With Hearts having already endured their fair share of late blows this season, Robinson admitted the heat was on in the closing stages of the match, especially as the Hibs fans were roused by the signal from the fourth official that there would be six minutes of time added on.
“I thought we were really good in the first half and at 2-0 we looked comfortable,” said Robinson. “Once they got the goal back, it was always going to be a case of weathering the storm. They were always going to come at us but we did well and if Ryan Stevenson could have made it 3-1 when he went clean through it would have eased the pressure on us.
“I was watching the clock on the scoreboard from 80 minutes to 90 and that took long enough, but then when I saw there was six minutes of added time, I thought ‘oh no, here we go’. The six minutes of added time seemed to go on forever. In saying that, we dealt really well with everything they threw at us.”
In the absence of the suspended Jamie Hamill, one of Hearts’ few senior players, Robinson, at 22, found himself cast as the old head of Hearts’ midfield four, with 21-year-old Jason Holt alongside him in the engine room and teenage duo Sam Nicholson and Billy King on the flanks. Hibs, by contrast, had a midfield well-populated with respected seasoned professionals in the shape of Liam Craig, 27, Scott Robertson, 29, and Kevin Thomson, 29. With Robinson leading by example with a performance that was described by manager Gary Locke as “different class”, Hearts’ midfield were in no mood to bow down to their opponents.
“I was quite happy with my own performance,” said Robinson. “I felt I worked hard for the team and did the job I was asked to do. It wasn’t the prettiest game at times, a lot of it was just about trying to win the battle against the man opposite you, but I thought me and Jason did pretty well in there. Everyone would probably say they had a stronger midfield on paper than us but we certainly fought for the cause. You can’t get intimidated by anyone you’re playing against. You’ve got to respect everyone obviously but you’ve got to get in about them and let them know you’re there and that’s what we did.
“I think that’s the first time me and Jason have played together in a midfield two but I know his game and he can do a great job in there. Hamill’s experience is obviously a big miss when he’s not playing and I suppose I became the senior midfielder, but it wasn’t about me, it was a really good, battling team performance.”

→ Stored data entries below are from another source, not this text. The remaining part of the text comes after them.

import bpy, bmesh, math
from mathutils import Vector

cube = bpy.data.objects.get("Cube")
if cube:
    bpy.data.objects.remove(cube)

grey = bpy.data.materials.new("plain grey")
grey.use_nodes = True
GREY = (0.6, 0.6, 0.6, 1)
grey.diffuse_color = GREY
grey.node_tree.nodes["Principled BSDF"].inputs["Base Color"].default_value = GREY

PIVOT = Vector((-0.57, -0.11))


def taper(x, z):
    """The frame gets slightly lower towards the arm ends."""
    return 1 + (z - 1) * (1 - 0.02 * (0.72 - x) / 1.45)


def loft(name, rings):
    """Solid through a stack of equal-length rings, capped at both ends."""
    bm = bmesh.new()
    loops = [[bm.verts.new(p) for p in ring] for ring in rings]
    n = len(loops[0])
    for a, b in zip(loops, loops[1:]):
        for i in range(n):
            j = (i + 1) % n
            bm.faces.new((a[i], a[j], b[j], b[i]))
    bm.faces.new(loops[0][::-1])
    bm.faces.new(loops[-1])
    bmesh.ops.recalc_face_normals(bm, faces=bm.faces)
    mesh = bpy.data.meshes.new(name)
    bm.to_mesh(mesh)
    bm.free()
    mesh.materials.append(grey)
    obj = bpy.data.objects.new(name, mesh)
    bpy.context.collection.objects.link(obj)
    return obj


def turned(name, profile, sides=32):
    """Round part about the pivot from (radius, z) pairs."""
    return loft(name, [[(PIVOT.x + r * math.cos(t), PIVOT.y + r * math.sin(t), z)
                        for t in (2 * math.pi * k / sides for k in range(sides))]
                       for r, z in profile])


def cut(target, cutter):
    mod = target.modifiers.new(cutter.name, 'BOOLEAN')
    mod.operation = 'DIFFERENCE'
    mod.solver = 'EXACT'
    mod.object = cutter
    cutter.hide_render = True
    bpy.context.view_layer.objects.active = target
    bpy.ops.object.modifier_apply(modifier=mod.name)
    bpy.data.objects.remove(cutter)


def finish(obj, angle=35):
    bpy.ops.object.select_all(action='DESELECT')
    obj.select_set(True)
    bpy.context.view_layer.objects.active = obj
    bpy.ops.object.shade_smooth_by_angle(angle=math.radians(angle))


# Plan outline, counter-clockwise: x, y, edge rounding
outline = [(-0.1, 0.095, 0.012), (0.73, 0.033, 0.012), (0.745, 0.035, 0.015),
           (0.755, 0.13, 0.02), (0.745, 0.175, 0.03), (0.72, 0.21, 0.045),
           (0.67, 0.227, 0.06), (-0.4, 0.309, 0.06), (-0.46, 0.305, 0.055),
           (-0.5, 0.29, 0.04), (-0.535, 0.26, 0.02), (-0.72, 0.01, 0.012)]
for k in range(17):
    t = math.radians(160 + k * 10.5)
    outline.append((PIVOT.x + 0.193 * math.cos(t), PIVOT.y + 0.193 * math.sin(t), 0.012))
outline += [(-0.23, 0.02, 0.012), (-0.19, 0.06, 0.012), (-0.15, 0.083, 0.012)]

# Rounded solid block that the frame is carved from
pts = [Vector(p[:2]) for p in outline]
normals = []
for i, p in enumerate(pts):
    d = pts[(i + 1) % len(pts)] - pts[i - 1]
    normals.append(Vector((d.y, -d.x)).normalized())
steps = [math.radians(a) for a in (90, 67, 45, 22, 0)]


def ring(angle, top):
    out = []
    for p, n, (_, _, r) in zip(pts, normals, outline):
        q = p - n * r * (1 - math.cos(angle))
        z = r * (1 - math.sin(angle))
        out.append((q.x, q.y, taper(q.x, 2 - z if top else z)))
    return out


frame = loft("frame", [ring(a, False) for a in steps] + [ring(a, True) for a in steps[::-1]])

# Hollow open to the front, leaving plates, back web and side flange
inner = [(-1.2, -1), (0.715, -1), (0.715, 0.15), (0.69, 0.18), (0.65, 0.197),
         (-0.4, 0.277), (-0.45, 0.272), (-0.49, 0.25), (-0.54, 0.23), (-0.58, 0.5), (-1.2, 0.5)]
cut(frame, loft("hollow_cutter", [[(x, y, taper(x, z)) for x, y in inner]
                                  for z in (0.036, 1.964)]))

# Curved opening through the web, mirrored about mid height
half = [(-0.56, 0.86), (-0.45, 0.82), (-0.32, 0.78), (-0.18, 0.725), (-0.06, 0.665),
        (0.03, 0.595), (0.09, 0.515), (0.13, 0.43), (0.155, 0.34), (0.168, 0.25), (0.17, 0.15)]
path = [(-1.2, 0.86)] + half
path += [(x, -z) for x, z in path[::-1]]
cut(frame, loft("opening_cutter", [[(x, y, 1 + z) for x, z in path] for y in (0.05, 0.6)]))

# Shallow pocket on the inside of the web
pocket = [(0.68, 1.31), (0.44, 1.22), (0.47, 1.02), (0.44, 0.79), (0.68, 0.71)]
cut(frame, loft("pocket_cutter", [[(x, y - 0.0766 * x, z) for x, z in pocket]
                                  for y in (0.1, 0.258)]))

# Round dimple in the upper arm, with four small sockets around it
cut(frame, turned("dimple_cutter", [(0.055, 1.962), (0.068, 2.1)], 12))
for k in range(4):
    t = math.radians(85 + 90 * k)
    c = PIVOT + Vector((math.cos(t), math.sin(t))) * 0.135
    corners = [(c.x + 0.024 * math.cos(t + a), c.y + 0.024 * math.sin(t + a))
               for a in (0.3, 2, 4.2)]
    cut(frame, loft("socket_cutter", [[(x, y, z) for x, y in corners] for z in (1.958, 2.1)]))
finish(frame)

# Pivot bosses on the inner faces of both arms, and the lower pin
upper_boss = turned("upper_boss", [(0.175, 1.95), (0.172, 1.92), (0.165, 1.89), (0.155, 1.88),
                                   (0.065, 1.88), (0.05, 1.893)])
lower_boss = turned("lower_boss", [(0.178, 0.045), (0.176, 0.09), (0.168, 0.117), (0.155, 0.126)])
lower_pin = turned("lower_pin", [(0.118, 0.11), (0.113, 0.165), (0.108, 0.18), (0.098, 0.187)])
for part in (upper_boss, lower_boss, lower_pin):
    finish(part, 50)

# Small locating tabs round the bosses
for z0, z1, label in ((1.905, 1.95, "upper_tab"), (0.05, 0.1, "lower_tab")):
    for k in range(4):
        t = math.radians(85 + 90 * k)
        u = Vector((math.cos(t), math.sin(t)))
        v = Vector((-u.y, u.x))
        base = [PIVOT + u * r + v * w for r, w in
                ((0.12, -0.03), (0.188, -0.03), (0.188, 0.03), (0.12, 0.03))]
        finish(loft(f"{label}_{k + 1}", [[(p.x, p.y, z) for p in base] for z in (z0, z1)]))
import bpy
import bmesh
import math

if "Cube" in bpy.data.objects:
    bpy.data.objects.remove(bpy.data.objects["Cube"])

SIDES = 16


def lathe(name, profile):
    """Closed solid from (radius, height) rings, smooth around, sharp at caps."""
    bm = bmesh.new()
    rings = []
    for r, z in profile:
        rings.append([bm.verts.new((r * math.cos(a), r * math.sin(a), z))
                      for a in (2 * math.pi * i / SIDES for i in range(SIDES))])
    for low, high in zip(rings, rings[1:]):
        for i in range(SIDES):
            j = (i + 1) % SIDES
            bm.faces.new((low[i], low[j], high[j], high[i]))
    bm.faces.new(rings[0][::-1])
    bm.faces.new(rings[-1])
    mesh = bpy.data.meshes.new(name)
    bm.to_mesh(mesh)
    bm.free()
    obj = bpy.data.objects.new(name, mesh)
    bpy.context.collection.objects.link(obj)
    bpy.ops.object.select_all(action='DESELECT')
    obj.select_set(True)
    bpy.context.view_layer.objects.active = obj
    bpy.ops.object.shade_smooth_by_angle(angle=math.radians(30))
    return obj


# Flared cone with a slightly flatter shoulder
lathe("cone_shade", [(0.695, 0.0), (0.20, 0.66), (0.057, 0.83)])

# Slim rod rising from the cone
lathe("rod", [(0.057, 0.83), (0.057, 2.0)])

Hearts are the form team in the Premiership over the past five games, with 13 points accumulated from a possible 15. Sunday’s victory made it three wins on the spin for the Tynecastle side for the first time in three-and-a-half years and they now have a realistic chance of finishing with more points than the seventh-placed team in the hypothetical event that their penalty of 15 points for entering administration was removed. “The aim for the rest of the season is to win every game,” said Robinson. “We just want to keep winning, keep the fans happy and take it on to next season. We want to build up as many points as we can and at the end of the season be in a position to say ‘look, if it wasn’t for the deduction we would have been up there.’”